Evaluating the Importance of Food Labels
By Kathy Perrotta
With the Canadian government currently in the process of seeking feedback on new regulations for front-of-package nutrition symbols that would alert consumers to foods that are high in sodium, sugars or saturated fat, a review of current label evaluation behaviour reveals that there already is a whole lot of label reading going on.
Ipsos’ FIVE consumption tracking study, in place since 2013, reveals that an increasing number of adult Canadians (66%) report regularly reading product labelling detail. Of this group, the majority (72%) also state that the labelling detail on the package does in fact inform their buying choices.
Further evaluation confirms that consumers today are as likely to consult the Ingredient Label information to determine what is in the product as they are to read information contained in the Nutrition Facts Tables (NFT). This new behaviour demonstrates that consumers are still contemplating the nutrition of foods and beverages holistically and ultimately opting for the nutrients that are most important to them.
The increased contemplation of product make-up and ingredient content is driven by members of younger generations (ages 20 to 50). These consumers are also more likely to be motivated to choose products that are made with “pure and real foods” and “fewer and simpler ingredients”.
The most important attribute identified on the NFT remains calories, just narrowly edging out sugar (which has grown in importance in year over year tracking) followed by sodium, then fat. Not surprisingly, sodium content jumps up in primary importance to those consumers over 50 years of age.
The importance of food labels as a determinant of choice is further supported by the reporting rate of package label flashes as being important.
Topping the list of important variants to Canadians is Product Freshness (made on/sell by date labeling) followed by Product Source (country of origin, local), All Natural, High Fiber and No Artificial Flavours or Preservatives. Over the past two years, Organic and Good Source of Protein label flashes have also risen considerably in the influence of product choice.
Given that label reading is often associated with an increased focus on health-consciousness, perhaps consideration should also be given to evaluating cohorts of consumers that do not read labels to inform choices.
Consumers identified as Traditionalists who are focused on three square meals a day with lower snacking rates report less label reading (77 index to Label Readers (100)) as do Meal Skippers (76 index to Label Readers (100)). Quebeckers are also under-developed for label reading (77 index to Label Readers (100)) as are consumers living in rural areas (79 index to Label Readers (100)).

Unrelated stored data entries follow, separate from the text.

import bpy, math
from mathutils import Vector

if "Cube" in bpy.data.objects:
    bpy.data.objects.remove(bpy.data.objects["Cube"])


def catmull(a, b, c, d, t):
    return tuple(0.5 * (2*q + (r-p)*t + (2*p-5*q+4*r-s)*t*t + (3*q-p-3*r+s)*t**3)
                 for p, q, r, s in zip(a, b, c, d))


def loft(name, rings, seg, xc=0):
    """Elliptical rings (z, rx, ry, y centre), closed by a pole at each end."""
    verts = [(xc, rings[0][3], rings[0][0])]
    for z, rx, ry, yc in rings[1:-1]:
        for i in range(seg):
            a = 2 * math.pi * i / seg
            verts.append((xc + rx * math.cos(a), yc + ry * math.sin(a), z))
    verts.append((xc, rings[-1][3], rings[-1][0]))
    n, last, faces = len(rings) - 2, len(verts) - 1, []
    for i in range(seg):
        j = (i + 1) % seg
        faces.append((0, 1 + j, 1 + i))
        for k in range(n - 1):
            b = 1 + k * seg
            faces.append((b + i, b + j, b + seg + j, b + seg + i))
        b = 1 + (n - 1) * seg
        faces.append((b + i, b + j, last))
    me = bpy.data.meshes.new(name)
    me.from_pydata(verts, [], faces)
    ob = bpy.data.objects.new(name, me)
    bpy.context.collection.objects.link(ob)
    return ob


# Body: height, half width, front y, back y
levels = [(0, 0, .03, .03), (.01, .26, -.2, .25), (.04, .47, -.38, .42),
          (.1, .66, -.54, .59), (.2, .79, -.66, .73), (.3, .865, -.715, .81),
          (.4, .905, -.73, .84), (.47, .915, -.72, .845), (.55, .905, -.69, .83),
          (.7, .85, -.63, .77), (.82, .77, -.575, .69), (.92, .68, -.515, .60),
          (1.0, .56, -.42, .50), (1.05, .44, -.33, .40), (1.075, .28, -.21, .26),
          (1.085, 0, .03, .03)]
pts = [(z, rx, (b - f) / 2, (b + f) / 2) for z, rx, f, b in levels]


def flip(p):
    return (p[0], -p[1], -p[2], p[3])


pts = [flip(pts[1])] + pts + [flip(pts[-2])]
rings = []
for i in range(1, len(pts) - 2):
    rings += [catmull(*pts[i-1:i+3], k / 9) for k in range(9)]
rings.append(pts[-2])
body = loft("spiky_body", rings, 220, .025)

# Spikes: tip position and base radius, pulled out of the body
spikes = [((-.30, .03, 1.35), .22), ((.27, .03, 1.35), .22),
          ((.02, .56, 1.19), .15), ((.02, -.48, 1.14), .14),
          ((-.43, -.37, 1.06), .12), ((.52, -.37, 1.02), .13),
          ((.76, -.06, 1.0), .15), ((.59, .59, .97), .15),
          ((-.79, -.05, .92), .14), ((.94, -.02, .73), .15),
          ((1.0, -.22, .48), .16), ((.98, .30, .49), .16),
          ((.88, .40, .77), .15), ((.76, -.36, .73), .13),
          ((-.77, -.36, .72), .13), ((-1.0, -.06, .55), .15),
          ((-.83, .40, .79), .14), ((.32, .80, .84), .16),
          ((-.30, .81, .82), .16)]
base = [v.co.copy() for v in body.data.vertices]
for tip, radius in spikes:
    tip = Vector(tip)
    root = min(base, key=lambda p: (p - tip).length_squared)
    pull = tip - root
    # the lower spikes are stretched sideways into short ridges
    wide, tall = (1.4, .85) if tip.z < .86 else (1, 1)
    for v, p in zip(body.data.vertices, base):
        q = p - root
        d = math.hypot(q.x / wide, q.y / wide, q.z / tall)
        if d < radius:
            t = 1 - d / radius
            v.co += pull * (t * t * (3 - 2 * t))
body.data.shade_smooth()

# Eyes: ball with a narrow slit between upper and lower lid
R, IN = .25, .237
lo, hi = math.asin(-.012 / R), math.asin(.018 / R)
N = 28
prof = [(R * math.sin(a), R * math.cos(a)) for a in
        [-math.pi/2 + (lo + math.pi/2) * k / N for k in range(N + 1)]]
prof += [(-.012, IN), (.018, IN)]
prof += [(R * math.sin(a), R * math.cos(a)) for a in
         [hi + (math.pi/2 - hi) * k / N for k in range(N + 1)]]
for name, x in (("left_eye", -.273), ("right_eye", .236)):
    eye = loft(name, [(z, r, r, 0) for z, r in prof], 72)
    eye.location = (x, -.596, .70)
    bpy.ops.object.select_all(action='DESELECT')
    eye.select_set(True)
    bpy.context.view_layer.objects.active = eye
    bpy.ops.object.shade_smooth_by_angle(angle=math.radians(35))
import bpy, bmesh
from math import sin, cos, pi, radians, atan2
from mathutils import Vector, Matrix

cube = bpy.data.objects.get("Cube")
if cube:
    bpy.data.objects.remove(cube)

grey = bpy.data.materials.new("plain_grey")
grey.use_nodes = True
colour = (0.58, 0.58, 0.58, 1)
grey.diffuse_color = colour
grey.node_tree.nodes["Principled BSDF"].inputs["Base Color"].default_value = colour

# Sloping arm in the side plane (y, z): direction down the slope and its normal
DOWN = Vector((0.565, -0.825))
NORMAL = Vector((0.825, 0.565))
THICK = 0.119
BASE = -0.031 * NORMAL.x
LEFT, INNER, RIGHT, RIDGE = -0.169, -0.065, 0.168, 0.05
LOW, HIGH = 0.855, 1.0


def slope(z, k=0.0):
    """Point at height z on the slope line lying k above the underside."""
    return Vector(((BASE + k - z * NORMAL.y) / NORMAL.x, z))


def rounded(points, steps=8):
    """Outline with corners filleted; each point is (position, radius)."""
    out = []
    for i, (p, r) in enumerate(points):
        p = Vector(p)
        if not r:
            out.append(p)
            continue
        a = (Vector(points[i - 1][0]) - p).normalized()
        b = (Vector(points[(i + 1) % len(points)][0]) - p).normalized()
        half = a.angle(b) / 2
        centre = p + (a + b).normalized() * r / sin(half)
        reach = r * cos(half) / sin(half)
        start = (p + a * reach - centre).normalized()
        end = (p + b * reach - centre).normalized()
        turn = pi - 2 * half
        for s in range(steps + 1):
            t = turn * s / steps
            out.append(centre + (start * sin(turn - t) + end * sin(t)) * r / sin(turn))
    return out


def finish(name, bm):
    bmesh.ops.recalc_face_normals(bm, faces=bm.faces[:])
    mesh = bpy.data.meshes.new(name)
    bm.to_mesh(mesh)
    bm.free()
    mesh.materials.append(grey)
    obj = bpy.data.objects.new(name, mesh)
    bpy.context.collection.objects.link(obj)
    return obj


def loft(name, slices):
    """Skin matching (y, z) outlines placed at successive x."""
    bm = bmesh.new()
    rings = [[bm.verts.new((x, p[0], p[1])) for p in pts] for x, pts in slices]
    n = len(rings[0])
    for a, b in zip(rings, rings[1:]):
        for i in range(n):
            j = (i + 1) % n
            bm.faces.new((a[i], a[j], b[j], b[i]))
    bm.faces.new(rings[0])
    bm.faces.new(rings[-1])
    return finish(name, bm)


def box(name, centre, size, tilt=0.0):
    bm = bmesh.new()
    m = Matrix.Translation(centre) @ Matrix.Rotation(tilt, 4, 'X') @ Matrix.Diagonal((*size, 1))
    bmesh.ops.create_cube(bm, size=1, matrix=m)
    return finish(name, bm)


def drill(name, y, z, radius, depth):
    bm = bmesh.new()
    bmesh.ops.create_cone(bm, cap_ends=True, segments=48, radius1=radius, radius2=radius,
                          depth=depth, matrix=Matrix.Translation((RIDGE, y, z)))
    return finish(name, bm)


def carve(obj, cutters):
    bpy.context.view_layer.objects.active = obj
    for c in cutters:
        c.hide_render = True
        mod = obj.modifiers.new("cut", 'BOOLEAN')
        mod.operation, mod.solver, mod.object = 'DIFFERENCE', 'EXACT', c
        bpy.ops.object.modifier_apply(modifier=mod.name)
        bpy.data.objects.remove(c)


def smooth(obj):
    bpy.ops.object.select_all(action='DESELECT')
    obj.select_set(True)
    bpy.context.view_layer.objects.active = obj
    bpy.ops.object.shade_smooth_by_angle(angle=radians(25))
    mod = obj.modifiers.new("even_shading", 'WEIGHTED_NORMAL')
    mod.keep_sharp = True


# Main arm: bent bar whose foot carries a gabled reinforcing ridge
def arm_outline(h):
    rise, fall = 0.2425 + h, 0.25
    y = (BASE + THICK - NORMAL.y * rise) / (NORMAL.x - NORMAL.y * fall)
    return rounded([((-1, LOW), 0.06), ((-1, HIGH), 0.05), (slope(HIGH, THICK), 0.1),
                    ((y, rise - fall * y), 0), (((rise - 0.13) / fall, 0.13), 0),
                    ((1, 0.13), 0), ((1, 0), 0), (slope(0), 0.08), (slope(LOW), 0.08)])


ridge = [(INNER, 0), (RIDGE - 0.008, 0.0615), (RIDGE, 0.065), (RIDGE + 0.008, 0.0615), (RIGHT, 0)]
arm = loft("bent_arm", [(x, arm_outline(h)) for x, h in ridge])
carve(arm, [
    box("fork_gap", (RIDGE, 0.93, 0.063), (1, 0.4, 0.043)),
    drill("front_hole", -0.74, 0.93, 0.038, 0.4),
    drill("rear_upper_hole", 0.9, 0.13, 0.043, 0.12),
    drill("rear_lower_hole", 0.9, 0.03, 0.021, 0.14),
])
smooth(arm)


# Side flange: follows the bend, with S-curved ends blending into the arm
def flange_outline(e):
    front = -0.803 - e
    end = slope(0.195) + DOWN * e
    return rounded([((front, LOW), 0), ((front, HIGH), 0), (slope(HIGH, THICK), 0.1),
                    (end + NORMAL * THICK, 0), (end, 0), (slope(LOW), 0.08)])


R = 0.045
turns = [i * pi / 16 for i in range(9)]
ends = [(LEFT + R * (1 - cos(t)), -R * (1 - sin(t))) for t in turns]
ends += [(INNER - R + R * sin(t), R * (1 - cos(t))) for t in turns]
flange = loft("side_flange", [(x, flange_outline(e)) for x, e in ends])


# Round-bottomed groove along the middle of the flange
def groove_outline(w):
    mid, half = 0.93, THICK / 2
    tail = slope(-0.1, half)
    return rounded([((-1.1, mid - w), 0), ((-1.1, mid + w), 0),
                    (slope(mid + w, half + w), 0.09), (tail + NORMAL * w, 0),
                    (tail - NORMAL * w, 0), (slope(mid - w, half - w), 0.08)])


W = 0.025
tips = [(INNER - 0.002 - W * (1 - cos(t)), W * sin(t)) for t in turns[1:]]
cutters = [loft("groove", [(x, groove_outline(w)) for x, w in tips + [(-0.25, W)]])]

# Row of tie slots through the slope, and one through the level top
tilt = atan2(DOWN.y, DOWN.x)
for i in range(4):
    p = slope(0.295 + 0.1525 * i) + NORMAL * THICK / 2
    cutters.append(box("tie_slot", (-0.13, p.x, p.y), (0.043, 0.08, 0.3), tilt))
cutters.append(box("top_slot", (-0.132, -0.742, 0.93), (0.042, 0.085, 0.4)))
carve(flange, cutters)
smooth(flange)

An evaluation of food and beverage behaviours and item choices among a variety of non-label reading cohorts compared to those that read labels shows some interesting nuances but, overall, choices are not all that different.
Anecdotally, increased access to available information to Ontario chain restaurant visitors legislated in January 2017 has made very little difference in influencing item choice. While three-quarters of visitors (76%) reported that they were aware of the posting of calorie information, the clear majority (84%) reported that the information did not influence their choice.
It has been more than 15 years since Health Canada introduced regulations surrounding food and beverage labels to assist Canadians with the quality of their choices.
Today, most Canadian adults are reading on-package information and are using this detail to inform their buying decisions. However, the question remains, will even more on-package information improve the healthfulness of food and beverage choices?
For example, would label symbols on the front of packaging that warned of high sodium, high sugar, and/or high saturated fat content influence consumers’ intent to read on-package information or even purchase? That is a question that Ipsos FIVE will address in the coming months.
FIVE is a daily diary tracking of what individuals ate and drank yesterday across all categories/brands, occasions and venues together with capturing attitudes, meal preparation habits, situational dynamics and general beliefs that influence choice. The FIVE study commenced in 2013 and tracks the behaviour of 20,000 individuals annually.